• **DIRECTIONS**: Write out the lines starting at the one that holds "block('beam', 16, 2, 6, 0, 10);" and ending with the final line of the data, exactly and with no others.

Stored data entries
-=-=-=-=-

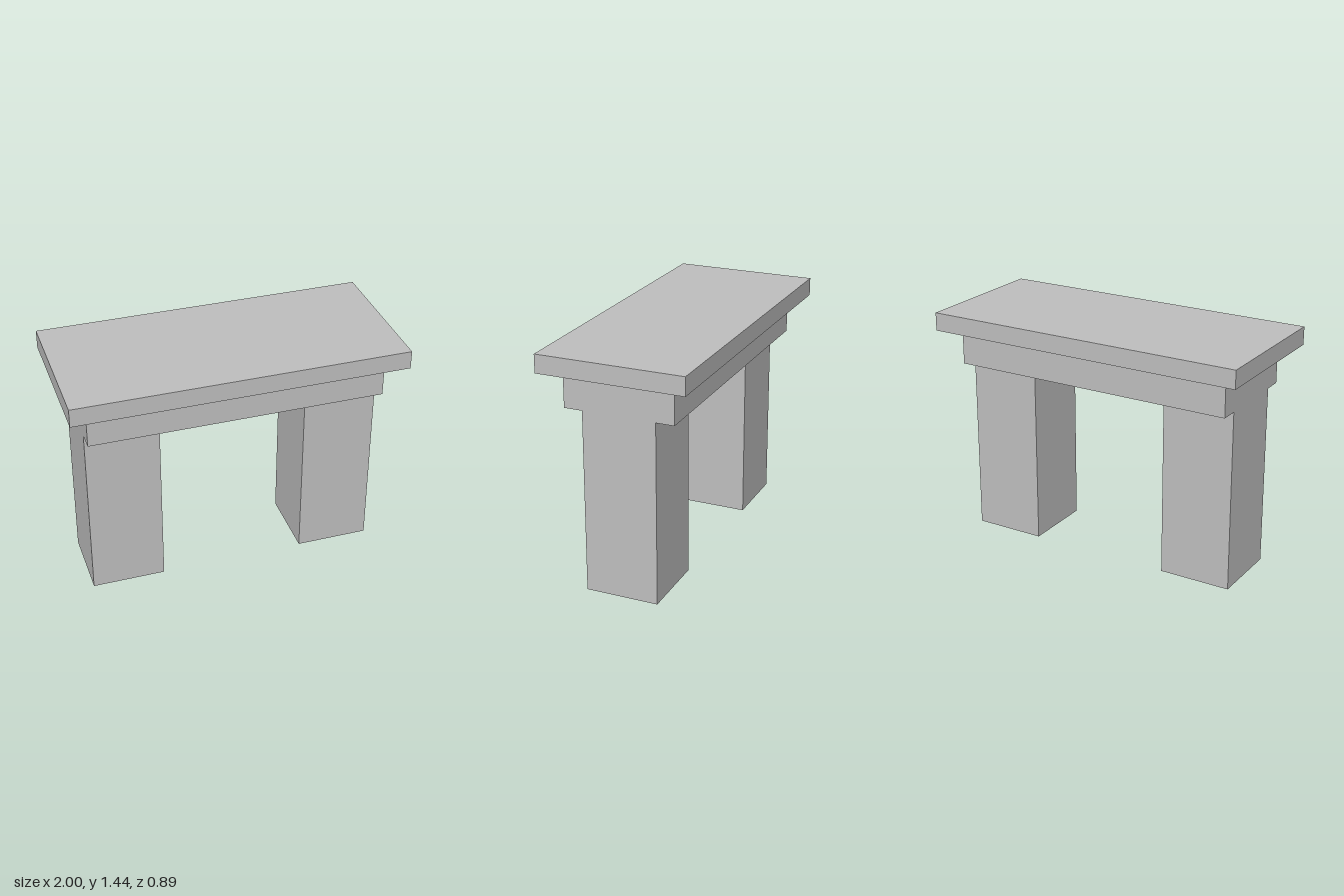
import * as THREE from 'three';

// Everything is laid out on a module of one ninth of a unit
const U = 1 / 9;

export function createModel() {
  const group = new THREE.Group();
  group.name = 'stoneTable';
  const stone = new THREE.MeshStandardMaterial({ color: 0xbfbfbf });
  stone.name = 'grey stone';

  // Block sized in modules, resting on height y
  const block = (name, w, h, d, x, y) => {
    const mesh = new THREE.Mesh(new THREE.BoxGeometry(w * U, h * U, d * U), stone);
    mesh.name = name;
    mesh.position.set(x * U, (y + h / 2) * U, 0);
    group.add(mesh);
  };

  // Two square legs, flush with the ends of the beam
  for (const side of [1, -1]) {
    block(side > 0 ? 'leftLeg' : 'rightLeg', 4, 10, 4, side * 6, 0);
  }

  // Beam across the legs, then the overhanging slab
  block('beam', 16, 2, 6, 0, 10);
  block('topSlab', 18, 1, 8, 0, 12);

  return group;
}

-=-=-=-=-

• **SOLVED EXERCISE**:
  block('beam', 16, 2, 6, 0, 10);
  block('topSlab', 18, 1, 8, 0, 12);

  return group;
}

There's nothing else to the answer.